Corporate manufacturers are also lobbying for exemption from standard organic processing regulations that prohibit organic products to be made in the same facility as chemical products. This would open the door to all manner of contamination; a worst-case scenario, should they succeed, would be the processing of a non-toxic insect formula, claiming to a pure botanical product being mixed and packaged in the same facility as a product containing DEET or other hazardous pesticides.

The Organic Standards that these companies are aggressively lobbying to have weakened would not only license them to falsely label their products for the sole purpose of profiting from the term, it would place many customers in serious danger, since many inert ingredients and traces of toxic substances will become undisclosed ingredients in the thousands of products that could be legally labeled organic.

Chemical Allergies, Consumer Protection, and Product Liability

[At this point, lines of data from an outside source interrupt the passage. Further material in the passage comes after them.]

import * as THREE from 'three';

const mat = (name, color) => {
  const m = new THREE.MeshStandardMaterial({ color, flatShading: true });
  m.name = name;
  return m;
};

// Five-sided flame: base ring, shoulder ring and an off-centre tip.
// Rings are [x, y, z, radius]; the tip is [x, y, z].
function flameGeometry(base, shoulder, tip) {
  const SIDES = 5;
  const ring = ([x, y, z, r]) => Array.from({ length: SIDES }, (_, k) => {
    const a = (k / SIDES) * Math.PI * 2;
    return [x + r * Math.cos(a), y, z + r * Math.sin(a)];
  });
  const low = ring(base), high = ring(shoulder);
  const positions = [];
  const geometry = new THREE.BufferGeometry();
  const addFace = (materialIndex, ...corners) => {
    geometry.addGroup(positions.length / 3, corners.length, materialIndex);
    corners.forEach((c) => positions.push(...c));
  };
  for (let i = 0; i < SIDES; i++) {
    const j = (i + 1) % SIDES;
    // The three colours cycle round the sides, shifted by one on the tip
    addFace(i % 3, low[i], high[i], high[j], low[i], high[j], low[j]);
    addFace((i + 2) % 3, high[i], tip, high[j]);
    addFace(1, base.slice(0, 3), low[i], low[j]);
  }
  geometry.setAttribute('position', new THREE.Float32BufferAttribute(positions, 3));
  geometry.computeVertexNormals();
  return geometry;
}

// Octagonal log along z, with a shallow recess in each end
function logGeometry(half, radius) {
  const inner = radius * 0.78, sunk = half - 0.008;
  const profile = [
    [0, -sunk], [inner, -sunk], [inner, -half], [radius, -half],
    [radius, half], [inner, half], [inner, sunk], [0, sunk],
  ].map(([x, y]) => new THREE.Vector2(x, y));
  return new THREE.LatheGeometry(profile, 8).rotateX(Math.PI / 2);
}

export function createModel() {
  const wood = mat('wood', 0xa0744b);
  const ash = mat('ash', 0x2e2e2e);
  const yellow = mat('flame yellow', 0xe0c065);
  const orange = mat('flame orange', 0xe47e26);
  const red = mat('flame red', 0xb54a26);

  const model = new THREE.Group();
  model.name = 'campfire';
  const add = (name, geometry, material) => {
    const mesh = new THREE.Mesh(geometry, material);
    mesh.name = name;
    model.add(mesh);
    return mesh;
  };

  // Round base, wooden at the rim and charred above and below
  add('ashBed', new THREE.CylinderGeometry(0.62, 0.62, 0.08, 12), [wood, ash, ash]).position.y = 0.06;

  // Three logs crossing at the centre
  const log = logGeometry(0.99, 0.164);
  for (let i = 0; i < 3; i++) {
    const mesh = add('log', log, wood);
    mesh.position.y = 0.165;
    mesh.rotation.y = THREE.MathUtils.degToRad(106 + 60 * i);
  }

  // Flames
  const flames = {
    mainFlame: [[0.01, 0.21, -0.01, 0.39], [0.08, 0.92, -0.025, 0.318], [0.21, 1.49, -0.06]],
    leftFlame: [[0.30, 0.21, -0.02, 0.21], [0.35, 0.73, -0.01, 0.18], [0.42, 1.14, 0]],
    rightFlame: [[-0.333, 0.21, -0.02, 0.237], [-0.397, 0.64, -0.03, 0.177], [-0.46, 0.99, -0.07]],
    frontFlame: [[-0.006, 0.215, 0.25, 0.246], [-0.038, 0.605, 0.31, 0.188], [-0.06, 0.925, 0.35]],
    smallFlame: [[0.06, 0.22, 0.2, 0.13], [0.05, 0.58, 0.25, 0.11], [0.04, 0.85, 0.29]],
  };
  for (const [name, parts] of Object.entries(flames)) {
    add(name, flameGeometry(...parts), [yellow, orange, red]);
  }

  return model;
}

Chemical sensitivity is a growing problem for many people. The rising incidence of chemical sensitivity-of acute and chronic reactions to everyday chemicals-is directly associated to the sea of synthetic ingredients flooding the marketplace. Consequently, an accelerated number of people are experiencing serious health problems as a result of bioaccumulation of "acceptable" trace levels of synthetic pollutants.

Our environment, our soil, our waterways, as well as our bodies, have reached dangerous saturation levels. As an agency commissioned to protect the consumer, the USDA has set strict standards, which it expects manufacturers to comply with. These standards would require much-needed disclosure, which would not only serve the customer, but would also protect the manufacturer, the distributor and the storeowner from liability suits and outrageous insurance premiums.

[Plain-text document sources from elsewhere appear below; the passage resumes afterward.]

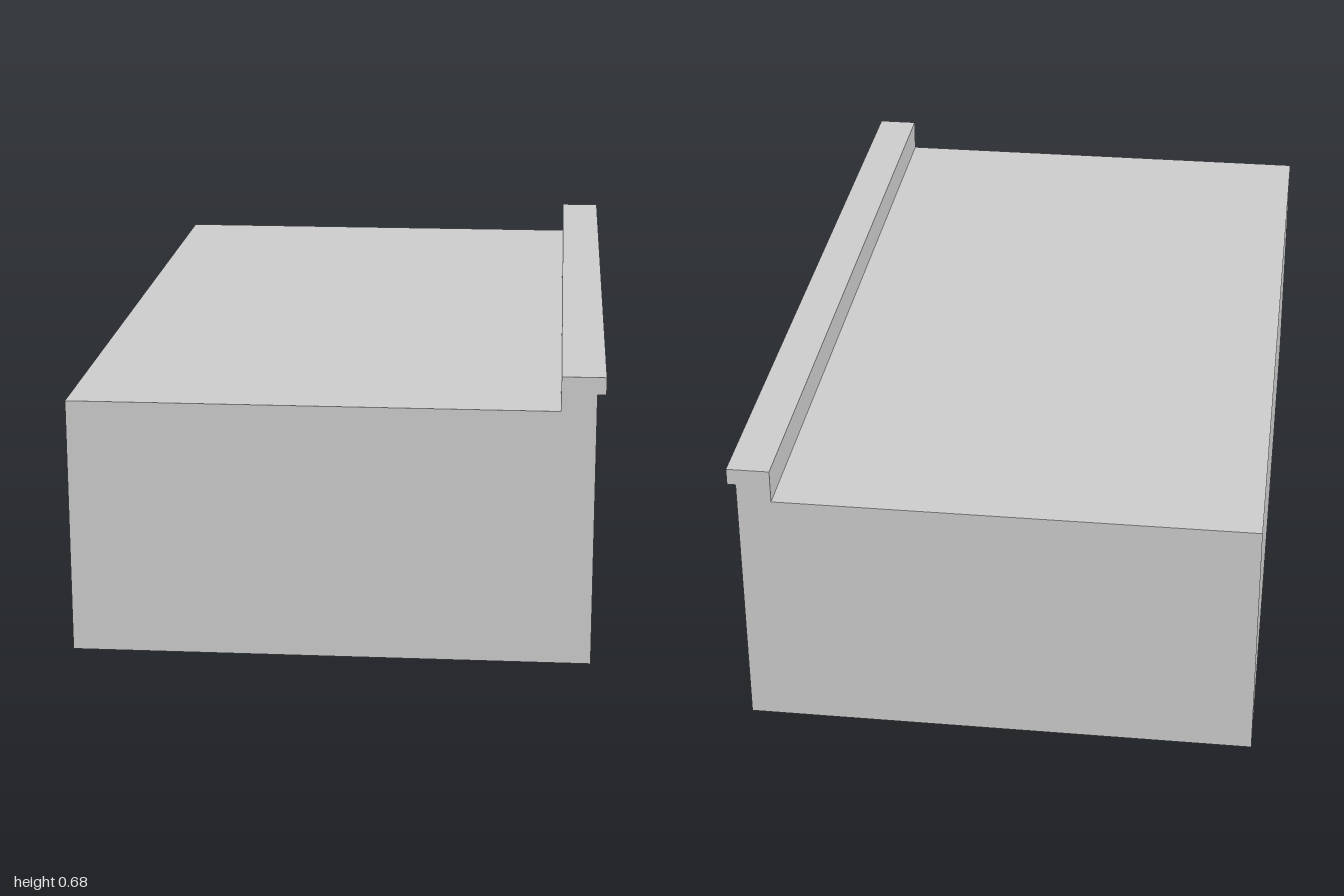
import * as THREE from 'three';

const material = new THREE.MeshStandardMaterial({ color: 0xcccccc, flatShading: true });

const rect = (Type, x0, x1, y0, y1) =>
  new Type([[x0, y0], [x1, y0], [x1, y1], [x0, y1]].map(([x, y]) => new THREE.Vector2(x, y)));

function addMesh(parent, name, geometry) {
  const mesh = new THREE.Mesh(geometry, material);
  mesh.name = name;
  parent.add(mesh);
  return mesh;
}

// Panel drawn in the side plane, extruded along +x from x0
function sidePanel(shape, x0, depth) {
  return new THREE.ExtrudeGeometry(shape, { depth, bevelEnabled: false })
    .rotateY(Math.PI / 2)
    .translate(x0, 0, 0);
}

export function createModel() {
  const house = new THREE.Group();
  house.name = 'building';
  const glassX = 0.53, wallX = 0.59, windowCentres = [-0.4, 0.4];

  // Main block; its front face is the glazing behind the window frames
  addMesh(house, 'mainBlock',
    new THREE.BoxGeometry(glassX + 0.61, 0.6, 2).translate((glassX - 0.61) / 2, 0.3, 0));

  // Facade with two window openings
  const facade = rect(THREE.Shape, -1, 1, 0, 0.6);
  for (const c of windowCentres) facade.holes.push(rect(THREE.Path, c - 0.2, c + 0.2, 0.2, 0.5));
  addMesh(house, 'facadeWall', sidePanel(facade, glassX, wallX - glassX));

  // Recessed frames: one transom light above three panes
  const frame = rect(THREE.Shape, -0.2, 0.2, 0.2, 0.5);
  frame.holes.push(rect(THREE.Path, -0.182, 0.182, 0.452, 0.487));
  for (const [a, b] of [[-0.182, -0.073], [-0.066, 0.066], [0.073, 0.182]])
    frame.holes.push(rect(THREE.Path, a, b, 0.218, 0.437));
  const frameGeometry = sidePanel(frame, glassX, 0.02);
  for (const c of windowCentres) addMesh(house, 'windowFrame', frameGeometry).position.z = c;

  // Parapet with an overhanging lip
  const parapet = new THREE.Shape([[0.51, 0.6], [0.59, 0.6], [0.59, 0.64], [0.61, 0.64], [0.61, 0.68], [0.51, 0.68]]
    .map(([x, y]) => new THREE.Vector2(x, y)));
  addMesh(house, 'parapet',
    new THREE.ExtrudeGeometry(parapet, { depth: 2, bevelEnabled: false }).translate(0, 0, -1));

  return house;
}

The current NOP standards are worth defending to the last letter. If a manufacturer cannot meet them then they have no business profiting from deceptive labeling at the expense of the consumers health. However, unless the NOP hears from, you-the consumer, the chemically sensitive, the practitioner, the manufacturer, the small store owner-these standards will be corrupted in October of this year.

The side-effects will not only be a rise in the cases of allergic reactions to inert ingredients, but a rise in lawsuits as manufacturers become less discriminating leading to a dramatic increase in product liability insurance. Many mom-and-pop stores, small manufacturers, and suppliers could go out of business. Those companies who have adhered to the standard for purity up to this point, and gone the extra mile to offer a truly pure product will no longer be able to compete under degraded standards, as their revenues are gradually usurped by flashy products on sale again for just a little less.

Suggested Readings:

Your Organic Kitchen: The Essential Guide to Selecting and Cooking Organic Foods

By Jesse Ziff Cool

The Organic Foods Sourcebook

By Elaine Marie Lipson

Organic Living: Simple Solutions for a Better Life

By Lynda Brown

Organic Living in 10 Simple Lessons

By Karen Sullivan